# Task description:
Report each line of the data below in which "FLOOR" appears.

___ Task inputs ___

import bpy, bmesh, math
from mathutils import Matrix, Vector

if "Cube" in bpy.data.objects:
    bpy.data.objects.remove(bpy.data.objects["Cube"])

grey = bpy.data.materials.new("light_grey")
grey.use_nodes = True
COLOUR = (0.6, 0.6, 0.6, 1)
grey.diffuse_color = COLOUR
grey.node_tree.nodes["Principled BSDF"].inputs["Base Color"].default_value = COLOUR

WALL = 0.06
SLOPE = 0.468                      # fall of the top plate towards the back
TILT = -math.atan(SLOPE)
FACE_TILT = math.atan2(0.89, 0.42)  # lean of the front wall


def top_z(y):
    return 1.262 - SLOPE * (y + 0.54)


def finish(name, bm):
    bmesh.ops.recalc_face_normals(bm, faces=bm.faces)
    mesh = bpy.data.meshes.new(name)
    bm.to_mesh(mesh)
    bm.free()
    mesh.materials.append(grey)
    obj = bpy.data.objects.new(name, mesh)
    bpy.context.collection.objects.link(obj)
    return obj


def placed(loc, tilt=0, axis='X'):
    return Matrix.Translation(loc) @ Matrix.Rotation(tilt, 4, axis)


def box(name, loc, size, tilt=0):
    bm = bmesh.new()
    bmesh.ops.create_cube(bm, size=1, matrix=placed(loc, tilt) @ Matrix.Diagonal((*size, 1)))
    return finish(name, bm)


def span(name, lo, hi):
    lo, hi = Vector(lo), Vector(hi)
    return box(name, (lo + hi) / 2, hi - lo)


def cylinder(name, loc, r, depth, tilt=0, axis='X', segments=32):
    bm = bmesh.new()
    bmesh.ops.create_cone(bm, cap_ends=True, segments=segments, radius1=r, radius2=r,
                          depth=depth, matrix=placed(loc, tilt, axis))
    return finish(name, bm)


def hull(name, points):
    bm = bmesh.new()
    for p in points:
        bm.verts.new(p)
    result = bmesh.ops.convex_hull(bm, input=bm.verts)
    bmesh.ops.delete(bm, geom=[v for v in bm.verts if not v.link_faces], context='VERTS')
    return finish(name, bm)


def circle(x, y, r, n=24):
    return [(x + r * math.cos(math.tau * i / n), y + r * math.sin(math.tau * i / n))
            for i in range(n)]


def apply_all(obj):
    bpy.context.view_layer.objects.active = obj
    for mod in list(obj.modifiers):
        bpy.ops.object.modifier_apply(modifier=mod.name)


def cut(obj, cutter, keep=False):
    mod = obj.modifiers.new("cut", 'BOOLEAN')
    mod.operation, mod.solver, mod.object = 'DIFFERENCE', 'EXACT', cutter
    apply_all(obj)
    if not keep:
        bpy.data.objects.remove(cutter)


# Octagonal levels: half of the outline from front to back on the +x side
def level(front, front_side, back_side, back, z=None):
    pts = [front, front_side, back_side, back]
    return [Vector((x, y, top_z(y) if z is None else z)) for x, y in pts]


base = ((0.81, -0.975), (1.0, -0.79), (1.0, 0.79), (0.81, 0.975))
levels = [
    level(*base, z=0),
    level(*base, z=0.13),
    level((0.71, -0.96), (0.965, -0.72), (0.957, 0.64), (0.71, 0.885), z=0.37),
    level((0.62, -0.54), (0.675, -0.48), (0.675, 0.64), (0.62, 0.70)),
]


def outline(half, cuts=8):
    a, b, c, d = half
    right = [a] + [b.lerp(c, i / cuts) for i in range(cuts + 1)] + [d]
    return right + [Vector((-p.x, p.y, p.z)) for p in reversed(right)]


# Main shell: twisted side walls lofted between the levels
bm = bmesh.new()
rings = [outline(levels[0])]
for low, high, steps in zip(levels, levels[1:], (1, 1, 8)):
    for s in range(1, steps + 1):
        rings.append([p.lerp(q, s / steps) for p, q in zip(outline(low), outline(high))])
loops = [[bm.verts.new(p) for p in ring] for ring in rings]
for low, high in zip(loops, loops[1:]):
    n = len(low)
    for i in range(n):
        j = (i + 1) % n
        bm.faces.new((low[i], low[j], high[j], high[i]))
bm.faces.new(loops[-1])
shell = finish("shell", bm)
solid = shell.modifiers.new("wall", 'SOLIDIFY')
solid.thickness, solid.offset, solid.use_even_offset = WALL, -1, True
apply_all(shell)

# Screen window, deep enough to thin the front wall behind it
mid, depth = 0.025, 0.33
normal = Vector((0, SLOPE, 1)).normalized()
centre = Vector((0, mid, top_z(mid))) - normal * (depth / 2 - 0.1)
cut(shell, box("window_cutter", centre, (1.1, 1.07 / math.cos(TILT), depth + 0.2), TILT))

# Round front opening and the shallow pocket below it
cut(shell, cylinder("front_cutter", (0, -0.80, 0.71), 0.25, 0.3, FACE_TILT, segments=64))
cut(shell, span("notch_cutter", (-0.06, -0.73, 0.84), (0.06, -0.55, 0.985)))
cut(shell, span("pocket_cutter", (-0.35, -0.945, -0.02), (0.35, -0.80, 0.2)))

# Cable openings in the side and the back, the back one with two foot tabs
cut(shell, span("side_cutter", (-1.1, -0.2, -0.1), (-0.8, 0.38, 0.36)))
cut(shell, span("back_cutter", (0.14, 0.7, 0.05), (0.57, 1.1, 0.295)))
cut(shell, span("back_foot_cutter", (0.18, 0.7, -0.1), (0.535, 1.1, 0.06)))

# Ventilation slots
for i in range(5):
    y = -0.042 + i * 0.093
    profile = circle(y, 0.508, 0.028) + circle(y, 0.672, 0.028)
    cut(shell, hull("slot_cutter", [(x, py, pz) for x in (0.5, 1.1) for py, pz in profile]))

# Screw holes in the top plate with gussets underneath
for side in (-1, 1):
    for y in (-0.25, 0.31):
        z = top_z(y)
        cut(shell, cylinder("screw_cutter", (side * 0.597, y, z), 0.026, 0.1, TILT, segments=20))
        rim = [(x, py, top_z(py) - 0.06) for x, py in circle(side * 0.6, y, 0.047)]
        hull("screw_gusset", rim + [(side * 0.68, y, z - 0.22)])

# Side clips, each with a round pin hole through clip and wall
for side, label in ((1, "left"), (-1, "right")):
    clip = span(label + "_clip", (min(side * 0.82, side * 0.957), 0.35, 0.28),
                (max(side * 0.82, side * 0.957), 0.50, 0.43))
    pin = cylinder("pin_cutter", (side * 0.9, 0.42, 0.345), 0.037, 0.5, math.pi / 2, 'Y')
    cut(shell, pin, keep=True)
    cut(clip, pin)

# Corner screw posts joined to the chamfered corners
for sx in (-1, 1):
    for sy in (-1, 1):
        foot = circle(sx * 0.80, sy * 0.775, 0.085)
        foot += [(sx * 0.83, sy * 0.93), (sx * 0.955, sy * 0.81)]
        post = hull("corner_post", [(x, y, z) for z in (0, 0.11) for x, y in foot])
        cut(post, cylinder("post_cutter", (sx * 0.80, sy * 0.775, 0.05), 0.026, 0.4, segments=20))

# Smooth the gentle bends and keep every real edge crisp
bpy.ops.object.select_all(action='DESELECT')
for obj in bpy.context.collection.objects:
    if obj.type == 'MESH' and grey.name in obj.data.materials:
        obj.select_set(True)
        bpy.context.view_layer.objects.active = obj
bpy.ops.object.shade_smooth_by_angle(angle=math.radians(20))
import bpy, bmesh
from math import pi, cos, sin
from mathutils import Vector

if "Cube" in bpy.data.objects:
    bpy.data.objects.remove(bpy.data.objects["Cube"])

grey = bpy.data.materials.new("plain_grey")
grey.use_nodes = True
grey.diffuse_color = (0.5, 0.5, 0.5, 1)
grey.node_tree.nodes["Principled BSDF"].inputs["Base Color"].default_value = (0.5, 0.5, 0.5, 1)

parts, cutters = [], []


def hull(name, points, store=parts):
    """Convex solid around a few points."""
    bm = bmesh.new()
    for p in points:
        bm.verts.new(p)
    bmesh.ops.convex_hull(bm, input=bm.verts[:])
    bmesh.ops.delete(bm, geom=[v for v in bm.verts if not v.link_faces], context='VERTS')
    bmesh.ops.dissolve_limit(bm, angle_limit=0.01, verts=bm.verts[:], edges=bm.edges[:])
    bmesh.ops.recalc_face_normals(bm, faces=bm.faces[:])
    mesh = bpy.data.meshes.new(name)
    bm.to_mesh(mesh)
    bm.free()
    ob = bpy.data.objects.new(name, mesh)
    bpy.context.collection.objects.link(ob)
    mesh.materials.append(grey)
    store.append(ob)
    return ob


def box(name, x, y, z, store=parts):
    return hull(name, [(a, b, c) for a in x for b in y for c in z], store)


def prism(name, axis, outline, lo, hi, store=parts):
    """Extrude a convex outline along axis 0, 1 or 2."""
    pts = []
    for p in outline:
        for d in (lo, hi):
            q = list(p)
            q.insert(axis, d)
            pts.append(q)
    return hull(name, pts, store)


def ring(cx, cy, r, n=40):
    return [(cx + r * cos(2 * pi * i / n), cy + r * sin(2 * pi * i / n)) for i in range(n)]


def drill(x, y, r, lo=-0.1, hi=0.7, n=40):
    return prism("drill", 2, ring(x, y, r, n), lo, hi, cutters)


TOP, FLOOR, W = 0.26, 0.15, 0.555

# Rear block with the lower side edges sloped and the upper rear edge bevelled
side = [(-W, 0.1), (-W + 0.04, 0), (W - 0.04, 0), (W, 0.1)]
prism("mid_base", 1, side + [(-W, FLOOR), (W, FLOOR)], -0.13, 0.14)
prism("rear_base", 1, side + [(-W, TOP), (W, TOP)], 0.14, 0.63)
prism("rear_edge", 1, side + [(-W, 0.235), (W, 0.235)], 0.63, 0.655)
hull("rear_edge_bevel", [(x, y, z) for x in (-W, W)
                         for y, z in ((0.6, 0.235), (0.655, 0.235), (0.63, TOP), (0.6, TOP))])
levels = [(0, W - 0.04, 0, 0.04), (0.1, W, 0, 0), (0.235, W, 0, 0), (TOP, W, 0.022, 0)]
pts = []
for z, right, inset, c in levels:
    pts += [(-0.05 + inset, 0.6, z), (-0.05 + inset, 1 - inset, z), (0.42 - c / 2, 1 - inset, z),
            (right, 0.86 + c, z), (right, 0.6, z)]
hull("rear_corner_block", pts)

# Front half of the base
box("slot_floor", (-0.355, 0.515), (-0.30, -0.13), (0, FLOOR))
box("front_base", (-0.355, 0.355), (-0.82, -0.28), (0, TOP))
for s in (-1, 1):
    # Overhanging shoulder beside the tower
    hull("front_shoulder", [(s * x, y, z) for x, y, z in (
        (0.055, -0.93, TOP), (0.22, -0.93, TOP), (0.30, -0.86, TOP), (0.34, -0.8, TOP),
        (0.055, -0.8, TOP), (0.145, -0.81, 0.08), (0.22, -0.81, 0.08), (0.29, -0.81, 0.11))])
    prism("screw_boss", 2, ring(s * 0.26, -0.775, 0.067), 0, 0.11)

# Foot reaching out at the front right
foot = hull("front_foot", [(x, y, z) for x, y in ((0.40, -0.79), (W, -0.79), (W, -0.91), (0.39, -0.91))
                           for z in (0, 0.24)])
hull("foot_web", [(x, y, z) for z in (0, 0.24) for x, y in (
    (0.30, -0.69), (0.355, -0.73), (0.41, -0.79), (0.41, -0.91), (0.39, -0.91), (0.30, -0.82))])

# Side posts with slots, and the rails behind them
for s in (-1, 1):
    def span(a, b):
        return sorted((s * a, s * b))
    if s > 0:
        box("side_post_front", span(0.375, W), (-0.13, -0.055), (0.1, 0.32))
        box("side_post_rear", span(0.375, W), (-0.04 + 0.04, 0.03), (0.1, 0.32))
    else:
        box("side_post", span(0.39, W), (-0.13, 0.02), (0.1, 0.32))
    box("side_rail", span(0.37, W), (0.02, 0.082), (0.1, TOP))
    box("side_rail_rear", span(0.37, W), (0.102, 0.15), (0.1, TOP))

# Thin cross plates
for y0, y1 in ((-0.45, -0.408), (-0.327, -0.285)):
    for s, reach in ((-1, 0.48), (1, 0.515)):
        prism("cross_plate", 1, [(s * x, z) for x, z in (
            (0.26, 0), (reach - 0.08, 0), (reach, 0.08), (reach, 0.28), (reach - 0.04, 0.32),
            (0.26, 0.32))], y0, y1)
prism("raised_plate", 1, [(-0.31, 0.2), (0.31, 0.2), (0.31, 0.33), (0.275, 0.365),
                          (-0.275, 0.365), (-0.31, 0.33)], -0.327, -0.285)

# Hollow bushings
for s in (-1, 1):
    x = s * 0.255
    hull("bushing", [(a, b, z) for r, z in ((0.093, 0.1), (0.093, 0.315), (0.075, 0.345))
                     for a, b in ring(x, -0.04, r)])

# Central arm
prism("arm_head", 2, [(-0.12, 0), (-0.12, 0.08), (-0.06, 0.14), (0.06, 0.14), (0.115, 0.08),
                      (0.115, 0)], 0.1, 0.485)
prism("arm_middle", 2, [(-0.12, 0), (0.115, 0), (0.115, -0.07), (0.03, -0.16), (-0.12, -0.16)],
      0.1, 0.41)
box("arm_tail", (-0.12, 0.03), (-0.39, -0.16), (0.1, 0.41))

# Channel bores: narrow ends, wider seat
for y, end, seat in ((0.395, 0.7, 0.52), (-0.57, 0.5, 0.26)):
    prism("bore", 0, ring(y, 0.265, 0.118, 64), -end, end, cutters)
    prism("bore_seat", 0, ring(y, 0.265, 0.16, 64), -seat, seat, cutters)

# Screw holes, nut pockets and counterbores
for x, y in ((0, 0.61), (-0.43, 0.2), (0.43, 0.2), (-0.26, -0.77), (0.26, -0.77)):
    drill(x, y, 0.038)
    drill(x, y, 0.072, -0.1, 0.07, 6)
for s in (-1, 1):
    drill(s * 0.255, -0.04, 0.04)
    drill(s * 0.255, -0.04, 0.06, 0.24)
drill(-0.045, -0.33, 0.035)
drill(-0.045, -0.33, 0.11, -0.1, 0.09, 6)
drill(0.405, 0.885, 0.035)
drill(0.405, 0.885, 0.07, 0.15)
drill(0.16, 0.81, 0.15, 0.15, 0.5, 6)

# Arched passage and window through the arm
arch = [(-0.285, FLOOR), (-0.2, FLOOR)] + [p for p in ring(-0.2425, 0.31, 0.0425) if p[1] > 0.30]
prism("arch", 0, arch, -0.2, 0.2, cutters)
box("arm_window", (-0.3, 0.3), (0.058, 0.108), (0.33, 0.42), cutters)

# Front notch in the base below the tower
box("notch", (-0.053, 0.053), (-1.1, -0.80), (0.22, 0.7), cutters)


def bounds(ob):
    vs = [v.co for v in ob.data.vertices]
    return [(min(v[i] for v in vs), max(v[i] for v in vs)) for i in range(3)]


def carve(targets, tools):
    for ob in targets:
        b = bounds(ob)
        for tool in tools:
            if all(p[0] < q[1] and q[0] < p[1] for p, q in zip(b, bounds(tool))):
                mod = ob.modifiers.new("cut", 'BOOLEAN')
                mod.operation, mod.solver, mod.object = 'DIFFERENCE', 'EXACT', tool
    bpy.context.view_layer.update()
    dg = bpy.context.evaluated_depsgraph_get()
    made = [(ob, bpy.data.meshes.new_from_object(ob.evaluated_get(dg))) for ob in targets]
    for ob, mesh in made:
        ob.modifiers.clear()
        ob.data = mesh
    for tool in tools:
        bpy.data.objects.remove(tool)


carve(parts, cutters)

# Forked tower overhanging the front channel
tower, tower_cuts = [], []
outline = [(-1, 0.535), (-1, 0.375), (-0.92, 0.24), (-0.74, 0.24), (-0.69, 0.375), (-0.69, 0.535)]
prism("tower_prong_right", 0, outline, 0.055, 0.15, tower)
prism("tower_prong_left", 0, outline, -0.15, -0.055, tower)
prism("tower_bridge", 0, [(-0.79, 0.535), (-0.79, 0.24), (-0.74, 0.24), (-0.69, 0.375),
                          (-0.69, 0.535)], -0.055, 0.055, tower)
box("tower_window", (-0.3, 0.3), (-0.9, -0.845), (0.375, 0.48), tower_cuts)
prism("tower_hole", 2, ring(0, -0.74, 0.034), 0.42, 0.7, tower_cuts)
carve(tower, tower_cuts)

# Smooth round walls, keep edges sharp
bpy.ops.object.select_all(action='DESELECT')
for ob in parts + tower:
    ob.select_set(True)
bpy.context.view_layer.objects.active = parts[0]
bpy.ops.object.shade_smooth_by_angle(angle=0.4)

___

# Answer below:
TOP, FLOOR, W = 0.26, 0.15, 0.555
prism("mid_base", 1, side + [(-W, FLOOR), (W, FLOOR)], -0.13, 0.14)
box("slot_floor", (-0.355, 0.515), (-0.30, -0.13), (0, FLOOR))
arch = [(-0.285, FLOOR), (-0.2, FLOOR)] + [p for p in ring(-0.2425, 0.31, 0.0425) if p[1] > 0.30]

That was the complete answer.